Everything breaks eventually. The roof on your house to your electric toothbrush will all break sometime. A question to consider is: how much a repair on your broken item will extend its life?
For example, a roof on a house should be replaced every 15-20 years, depending on the roofing materials used. If you are in year 19 and your roof starts to leak or you see some loose shingles, it would make more sense in the long term to just replace the whole roof rather than fix a singular problem, just to have to replace it in a year anyways.
When considering a repair, you should weigh if it’s going to extend your item’s lifetime considerably, or at least help it reach its expected lifetime. If it won’t, replacement is the option to pursue.
Can’t Afford to Repair or Replace
When it rains, it pours, and it seems like appliances break and the home starts to fall apart at the worst possible time. For the more costly parts of home maintenance and expensive appliances, you might not be able to pay for it out of pocket. It might seem like going with a cheaper repair or patch job is the only option because you can’t pay to replace, even when it’s the smarter choice.
But as a homeowner, you do have options for help when it comes to those larger costs. The first is to figure out a payment plan with whoever is doing the repairs or replacements. Many contractors and stores offer ways to purchase on credit and do monthly payments. You could also take out a small personal loan, like Pioneer’s Signature Loan, to pay for them, which may have lower interest rates than the contractor or store have.
If you have a lot of upcoming repairs and replacements coming up, you could also utilize your home’s equity to cover the costs. Pioneer’s Home Equity Line of Credit lets you make any purchases necessary during a set draw period, with you only paying the interest during this time, and then after the draw period, has you paying it off monthly later. This can give you the flexibility and time you need to pay for things you need done now. It’s great if you have a lot of renovations or repairs you need to make, but just can’t make the money work right now.
Get All You Can With Smaller Expenses
Not every replacement or repair is huge, but can still drain your wallet. If you want a little bit of extra flexibility and get an extra perk, use a credit card with a point system to pay for it. This should be used when you know you can pay it off within a month or so and don’t want to get into a pay monthly loan plan.
This is great for buying cheaper appliances or smaller repairs on the home, like a new air fryer or some repairs on your sprinkler system.

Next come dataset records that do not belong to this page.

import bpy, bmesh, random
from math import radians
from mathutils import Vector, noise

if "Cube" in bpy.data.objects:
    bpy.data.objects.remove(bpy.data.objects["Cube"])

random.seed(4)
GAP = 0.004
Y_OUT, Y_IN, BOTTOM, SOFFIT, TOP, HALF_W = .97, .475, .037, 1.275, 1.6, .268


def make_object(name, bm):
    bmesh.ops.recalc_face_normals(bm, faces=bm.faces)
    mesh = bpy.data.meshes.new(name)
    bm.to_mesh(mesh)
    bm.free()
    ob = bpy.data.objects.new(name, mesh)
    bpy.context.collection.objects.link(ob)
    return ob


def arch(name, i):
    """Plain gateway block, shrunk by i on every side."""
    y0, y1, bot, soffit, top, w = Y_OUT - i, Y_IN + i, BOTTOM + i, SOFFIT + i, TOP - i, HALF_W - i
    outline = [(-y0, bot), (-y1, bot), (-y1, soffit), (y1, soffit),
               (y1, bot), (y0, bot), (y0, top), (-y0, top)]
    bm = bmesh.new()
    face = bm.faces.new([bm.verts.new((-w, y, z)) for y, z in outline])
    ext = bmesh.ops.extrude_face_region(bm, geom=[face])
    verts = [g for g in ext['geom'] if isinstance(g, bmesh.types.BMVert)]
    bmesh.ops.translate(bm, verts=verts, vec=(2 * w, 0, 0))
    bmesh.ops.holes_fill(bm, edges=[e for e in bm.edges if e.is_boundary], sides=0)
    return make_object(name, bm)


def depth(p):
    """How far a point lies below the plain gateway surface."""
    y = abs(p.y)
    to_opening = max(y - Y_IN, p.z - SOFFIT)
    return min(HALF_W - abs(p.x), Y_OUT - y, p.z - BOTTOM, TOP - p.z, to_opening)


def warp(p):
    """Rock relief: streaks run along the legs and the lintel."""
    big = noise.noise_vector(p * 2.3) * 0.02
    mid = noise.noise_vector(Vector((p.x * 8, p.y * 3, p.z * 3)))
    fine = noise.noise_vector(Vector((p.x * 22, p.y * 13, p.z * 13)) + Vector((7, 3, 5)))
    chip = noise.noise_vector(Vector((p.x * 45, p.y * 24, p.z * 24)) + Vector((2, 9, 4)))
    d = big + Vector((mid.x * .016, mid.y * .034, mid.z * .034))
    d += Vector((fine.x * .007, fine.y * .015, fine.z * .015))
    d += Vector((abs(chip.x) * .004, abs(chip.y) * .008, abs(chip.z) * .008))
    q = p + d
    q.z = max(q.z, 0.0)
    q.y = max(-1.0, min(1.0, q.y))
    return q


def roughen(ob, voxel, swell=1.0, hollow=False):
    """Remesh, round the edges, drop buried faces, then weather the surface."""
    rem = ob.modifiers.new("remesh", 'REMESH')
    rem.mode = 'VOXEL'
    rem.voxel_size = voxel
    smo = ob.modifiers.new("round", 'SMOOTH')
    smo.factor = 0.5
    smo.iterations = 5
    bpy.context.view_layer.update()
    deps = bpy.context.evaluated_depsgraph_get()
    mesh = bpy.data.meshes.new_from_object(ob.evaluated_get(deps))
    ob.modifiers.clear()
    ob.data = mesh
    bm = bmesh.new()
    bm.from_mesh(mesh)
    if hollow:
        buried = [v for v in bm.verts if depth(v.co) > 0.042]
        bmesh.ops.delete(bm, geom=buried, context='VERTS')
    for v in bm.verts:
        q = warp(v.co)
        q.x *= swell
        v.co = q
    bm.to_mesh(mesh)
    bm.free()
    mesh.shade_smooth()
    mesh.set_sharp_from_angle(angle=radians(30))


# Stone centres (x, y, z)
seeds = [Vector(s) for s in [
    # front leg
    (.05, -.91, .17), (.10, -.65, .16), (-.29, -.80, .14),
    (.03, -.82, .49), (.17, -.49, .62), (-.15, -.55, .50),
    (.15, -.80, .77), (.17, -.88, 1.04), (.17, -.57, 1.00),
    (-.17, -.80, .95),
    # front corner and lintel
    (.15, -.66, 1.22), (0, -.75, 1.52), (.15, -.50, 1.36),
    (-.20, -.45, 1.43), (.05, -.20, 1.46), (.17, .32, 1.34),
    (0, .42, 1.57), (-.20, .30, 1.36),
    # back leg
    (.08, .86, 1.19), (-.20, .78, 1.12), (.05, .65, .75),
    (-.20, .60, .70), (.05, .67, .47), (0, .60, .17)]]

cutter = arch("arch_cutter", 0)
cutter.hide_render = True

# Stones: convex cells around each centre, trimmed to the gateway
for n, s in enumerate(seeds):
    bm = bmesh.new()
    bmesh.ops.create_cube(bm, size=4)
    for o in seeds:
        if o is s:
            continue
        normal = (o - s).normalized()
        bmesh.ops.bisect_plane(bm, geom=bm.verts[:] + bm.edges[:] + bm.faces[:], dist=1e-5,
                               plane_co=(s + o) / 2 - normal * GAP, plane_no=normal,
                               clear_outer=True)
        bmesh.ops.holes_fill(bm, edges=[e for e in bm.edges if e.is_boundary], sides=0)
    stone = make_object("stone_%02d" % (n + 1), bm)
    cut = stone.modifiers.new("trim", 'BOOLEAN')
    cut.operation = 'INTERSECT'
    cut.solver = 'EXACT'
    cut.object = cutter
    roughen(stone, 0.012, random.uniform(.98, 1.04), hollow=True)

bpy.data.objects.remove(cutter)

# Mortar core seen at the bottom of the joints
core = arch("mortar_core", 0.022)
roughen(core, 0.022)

The bonus is that you can also rack up points for your credit card to redeem later. For example, if you use Pioneer’s Visa® Credit Card, you get 1 point per $1 spent that you can redeem later for gift cards, hotel stays and more!
Learn more about Pioneer's Visa Credit Card